_Work to be completed_.
A single number is the required answer: the count of lines in the listing below that hold the string "crown".

□ □ □

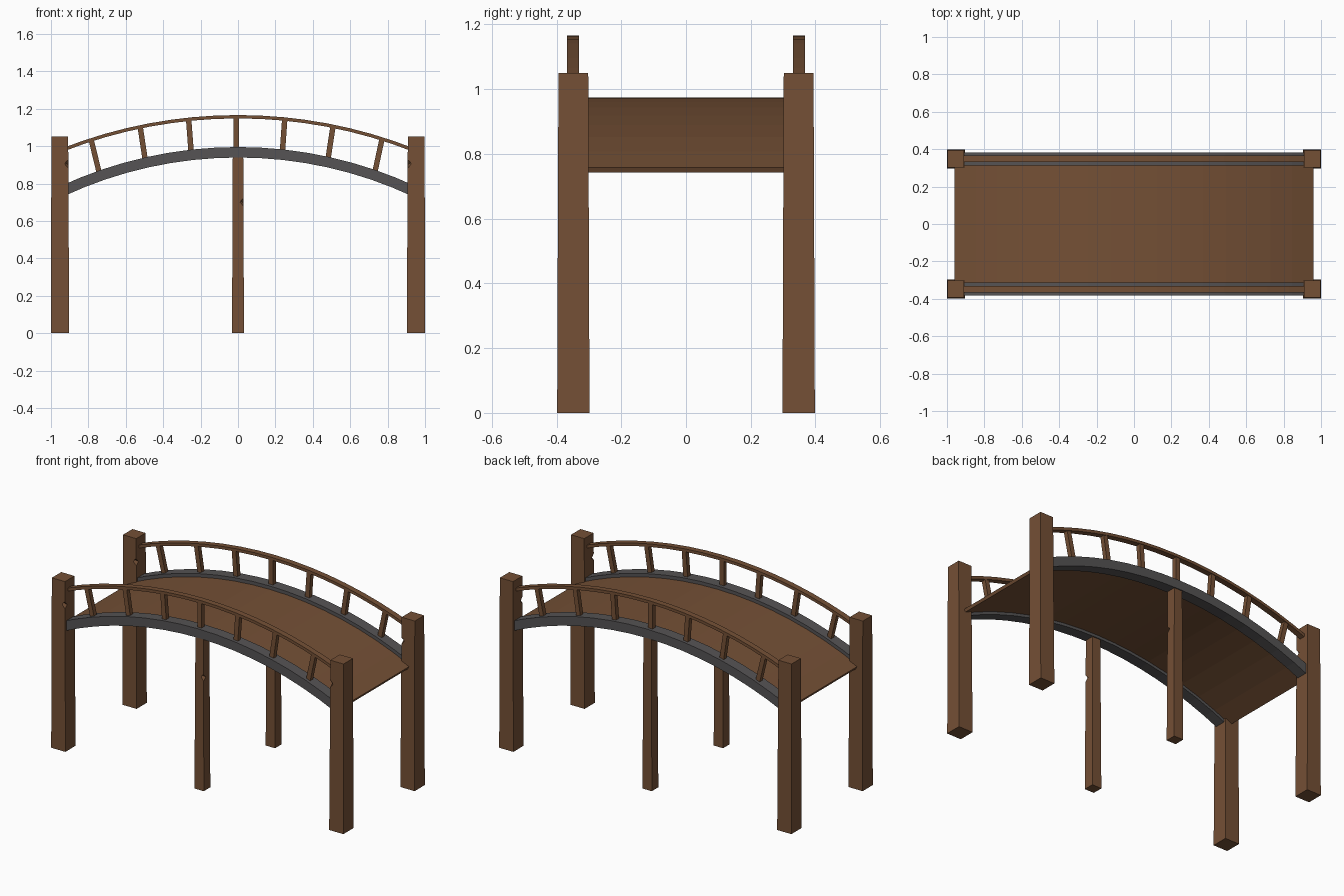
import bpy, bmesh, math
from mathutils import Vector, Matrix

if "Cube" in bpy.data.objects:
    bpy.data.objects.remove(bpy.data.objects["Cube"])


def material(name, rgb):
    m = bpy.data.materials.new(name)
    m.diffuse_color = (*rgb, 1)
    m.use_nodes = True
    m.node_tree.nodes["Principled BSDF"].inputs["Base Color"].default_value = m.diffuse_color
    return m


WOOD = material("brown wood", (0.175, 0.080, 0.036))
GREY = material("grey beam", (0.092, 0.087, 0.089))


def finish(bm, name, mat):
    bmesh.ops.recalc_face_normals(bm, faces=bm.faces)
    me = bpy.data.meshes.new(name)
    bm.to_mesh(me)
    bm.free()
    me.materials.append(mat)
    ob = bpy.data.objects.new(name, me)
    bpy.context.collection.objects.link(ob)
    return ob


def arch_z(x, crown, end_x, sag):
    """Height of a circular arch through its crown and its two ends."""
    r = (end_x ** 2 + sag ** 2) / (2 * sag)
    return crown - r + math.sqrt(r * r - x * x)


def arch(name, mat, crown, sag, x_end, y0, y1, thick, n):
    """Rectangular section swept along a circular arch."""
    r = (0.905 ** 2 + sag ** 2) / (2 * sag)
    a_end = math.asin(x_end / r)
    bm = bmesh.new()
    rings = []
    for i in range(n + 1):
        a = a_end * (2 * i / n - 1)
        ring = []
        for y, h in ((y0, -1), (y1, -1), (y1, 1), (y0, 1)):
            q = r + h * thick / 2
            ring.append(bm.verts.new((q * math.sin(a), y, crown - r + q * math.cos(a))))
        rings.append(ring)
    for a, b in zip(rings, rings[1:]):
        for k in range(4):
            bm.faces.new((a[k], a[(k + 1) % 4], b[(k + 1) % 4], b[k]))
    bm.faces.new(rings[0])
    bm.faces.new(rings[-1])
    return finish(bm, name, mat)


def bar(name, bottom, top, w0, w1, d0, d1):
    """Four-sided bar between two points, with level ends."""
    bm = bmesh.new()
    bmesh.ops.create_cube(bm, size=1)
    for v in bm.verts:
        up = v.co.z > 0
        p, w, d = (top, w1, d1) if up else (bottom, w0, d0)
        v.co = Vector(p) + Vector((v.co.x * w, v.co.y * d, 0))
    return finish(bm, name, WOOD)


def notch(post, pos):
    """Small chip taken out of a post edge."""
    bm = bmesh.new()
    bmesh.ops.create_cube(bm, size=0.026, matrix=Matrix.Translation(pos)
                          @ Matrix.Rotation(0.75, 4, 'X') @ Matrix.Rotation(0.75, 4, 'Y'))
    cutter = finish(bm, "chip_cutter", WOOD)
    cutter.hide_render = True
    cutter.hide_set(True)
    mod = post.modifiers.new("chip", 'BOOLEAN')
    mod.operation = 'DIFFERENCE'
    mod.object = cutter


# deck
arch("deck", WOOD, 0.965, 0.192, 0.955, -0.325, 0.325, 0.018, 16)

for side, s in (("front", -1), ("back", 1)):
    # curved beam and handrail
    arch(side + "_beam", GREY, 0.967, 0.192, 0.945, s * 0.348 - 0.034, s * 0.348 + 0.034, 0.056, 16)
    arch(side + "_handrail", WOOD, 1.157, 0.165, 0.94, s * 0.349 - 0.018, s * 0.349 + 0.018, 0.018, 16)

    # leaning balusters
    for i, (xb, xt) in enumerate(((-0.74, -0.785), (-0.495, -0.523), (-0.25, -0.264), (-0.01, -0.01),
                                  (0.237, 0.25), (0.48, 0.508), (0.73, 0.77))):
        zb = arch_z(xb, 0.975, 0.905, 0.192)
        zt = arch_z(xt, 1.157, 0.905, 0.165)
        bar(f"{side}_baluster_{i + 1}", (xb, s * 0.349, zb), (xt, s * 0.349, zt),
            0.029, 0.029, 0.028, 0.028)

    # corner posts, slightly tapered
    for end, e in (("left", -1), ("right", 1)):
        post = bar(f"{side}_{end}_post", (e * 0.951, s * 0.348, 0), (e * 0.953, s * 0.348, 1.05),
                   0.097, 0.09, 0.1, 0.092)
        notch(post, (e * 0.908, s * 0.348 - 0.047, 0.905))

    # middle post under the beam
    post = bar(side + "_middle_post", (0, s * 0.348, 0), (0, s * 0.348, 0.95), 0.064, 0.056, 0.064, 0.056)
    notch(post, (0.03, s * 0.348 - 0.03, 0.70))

□ □ □

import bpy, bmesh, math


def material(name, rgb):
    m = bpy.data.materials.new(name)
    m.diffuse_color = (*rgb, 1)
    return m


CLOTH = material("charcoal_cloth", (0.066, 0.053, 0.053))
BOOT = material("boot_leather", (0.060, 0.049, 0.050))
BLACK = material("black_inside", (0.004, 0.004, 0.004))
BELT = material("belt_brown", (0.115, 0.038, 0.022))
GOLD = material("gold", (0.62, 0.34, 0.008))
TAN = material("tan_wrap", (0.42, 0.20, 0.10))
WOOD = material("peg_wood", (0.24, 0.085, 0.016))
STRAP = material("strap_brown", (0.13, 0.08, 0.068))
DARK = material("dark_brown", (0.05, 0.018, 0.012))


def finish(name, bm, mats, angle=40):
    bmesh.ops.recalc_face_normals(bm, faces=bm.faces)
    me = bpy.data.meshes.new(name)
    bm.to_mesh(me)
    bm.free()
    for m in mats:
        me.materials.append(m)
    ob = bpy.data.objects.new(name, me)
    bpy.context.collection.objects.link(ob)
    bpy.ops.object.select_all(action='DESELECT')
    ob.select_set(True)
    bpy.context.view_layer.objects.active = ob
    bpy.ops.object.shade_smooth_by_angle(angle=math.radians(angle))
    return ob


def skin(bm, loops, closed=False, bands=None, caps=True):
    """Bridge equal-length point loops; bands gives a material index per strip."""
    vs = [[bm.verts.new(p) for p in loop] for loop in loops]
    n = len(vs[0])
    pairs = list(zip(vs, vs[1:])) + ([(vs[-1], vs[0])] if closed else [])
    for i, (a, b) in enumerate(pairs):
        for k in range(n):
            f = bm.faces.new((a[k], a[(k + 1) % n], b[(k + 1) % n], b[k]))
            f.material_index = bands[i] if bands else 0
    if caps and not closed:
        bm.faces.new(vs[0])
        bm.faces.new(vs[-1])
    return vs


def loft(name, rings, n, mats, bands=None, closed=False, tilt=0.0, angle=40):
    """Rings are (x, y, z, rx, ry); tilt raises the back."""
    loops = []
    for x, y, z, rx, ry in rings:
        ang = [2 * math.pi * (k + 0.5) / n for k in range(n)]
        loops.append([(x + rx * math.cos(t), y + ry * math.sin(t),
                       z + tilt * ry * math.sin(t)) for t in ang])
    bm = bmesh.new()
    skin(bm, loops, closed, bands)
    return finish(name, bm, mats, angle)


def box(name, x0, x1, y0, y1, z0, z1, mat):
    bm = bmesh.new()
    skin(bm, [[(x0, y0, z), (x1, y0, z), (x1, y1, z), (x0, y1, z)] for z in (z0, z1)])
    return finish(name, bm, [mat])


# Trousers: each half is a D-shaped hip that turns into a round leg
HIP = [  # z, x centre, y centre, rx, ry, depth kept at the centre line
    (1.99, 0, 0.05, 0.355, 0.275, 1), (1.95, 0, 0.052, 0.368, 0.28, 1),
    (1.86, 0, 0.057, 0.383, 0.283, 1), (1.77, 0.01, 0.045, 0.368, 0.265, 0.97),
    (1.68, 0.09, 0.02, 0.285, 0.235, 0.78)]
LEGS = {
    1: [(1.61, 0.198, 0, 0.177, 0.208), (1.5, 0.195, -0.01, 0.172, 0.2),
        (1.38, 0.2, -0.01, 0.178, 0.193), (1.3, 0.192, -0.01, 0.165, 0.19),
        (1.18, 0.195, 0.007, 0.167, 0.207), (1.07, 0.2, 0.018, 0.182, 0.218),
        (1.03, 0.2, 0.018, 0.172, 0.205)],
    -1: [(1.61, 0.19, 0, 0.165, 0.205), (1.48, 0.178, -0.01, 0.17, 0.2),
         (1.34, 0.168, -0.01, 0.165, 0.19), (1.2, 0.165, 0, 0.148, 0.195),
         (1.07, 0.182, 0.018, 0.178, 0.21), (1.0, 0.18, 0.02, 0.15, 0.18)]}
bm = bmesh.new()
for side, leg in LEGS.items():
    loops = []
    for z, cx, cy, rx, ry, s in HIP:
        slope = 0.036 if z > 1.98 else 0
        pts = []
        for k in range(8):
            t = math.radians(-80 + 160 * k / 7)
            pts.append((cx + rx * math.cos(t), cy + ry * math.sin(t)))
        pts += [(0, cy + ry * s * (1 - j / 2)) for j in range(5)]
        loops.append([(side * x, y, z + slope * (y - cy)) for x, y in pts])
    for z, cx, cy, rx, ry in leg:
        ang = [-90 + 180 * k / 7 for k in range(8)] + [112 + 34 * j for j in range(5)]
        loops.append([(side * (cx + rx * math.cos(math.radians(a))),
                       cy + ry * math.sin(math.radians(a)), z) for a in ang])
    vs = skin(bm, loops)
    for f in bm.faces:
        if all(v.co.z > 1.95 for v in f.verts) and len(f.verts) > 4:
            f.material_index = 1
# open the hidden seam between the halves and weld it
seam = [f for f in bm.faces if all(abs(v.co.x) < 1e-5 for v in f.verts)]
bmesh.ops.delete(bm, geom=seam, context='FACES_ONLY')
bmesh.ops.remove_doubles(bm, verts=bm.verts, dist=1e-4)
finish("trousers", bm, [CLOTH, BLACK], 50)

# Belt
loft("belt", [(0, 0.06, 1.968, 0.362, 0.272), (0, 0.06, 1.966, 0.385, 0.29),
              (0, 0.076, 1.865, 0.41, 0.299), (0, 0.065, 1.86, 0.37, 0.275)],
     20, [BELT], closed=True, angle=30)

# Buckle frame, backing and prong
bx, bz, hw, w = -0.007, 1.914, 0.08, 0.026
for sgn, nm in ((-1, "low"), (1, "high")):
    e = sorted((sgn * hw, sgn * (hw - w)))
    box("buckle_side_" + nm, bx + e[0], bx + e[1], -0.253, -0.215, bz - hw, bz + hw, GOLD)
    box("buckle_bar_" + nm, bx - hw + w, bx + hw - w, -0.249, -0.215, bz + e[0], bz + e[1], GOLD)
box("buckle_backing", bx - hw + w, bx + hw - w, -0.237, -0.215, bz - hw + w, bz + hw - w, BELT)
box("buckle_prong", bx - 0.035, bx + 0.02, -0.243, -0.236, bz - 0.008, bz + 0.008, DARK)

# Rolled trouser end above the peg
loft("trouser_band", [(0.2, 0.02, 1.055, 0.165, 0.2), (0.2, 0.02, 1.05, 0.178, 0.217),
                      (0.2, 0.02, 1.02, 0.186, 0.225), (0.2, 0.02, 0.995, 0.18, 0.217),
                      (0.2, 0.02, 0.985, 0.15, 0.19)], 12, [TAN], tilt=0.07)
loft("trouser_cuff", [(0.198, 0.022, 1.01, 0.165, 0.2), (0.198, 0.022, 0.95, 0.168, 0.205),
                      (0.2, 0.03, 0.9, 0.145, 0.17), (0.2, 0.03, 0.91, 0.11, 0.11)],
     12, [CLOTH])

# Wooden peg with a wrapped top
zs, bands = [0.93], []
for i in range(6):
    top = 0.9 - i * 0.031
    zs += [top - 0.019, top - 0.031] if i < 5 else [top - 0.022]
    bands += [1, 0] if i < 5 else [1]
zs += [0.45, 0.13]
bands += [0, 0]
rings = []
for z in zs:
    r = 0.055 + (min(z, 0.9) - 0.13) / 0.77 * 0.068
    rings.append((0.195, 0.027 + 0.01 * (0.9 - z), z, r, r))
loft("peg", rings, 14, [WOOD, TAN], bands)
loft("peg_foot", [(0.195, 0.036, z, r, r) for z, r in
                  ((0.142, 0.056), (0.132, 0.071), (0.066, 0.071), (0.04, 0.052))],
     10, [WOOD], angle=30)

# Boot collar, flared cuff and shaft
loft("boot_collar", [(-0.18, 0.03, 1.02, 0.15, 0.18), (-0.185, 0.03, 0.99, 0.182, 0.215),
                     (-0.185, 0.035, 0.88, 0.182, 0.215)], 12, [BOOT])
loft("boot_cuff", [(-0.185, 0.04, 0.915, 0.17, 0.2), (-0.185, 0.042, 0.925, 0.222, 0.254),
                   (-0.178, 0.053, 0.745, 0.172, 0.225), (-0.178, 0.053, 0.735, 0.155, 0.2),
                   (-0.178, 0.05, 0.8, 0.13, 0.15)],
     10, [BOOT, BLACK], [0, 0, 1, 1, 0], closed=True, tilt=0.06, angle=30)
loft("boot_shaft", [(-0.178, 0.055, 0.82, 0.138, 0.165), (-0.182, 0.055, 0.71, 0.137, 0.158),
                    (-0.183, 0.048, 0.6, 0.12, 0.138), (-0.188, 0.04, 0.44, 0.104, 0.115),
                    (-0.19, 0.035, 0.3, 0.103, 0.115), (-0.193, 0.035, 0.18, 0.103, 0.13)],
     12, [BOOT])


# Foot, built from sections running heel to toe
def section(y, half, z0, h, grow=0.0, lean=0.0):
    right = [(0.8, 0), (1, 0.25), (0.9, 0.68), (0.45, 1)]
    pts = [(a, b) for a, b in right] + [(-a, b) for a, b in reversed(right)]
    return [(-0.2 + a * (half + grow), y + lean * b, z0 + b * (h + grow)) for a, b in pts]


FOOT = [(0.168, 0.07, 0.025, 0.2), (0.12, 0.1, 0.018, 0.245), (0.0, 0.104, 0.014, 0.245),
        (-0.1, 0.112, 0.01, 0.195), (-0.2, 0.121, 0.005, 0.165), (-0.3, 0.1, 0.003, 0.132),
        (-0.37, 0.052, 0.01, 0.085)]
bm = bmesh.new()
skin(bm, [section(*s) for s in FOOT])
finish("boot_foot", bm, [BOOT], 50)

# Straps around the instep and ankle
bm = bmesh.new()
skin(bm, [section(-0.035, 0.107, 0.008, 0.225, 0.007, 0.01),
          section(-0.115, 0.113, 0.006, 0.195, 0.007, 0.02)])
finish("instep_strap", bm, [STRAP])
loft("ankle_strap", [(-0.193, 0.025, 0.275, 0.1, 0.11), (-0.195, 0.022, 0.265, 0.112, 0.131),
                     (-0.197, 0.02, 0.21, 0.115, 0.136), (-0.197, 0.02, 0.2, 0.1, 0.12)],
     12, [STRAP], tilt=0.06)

□ □ □

_Task result_.
5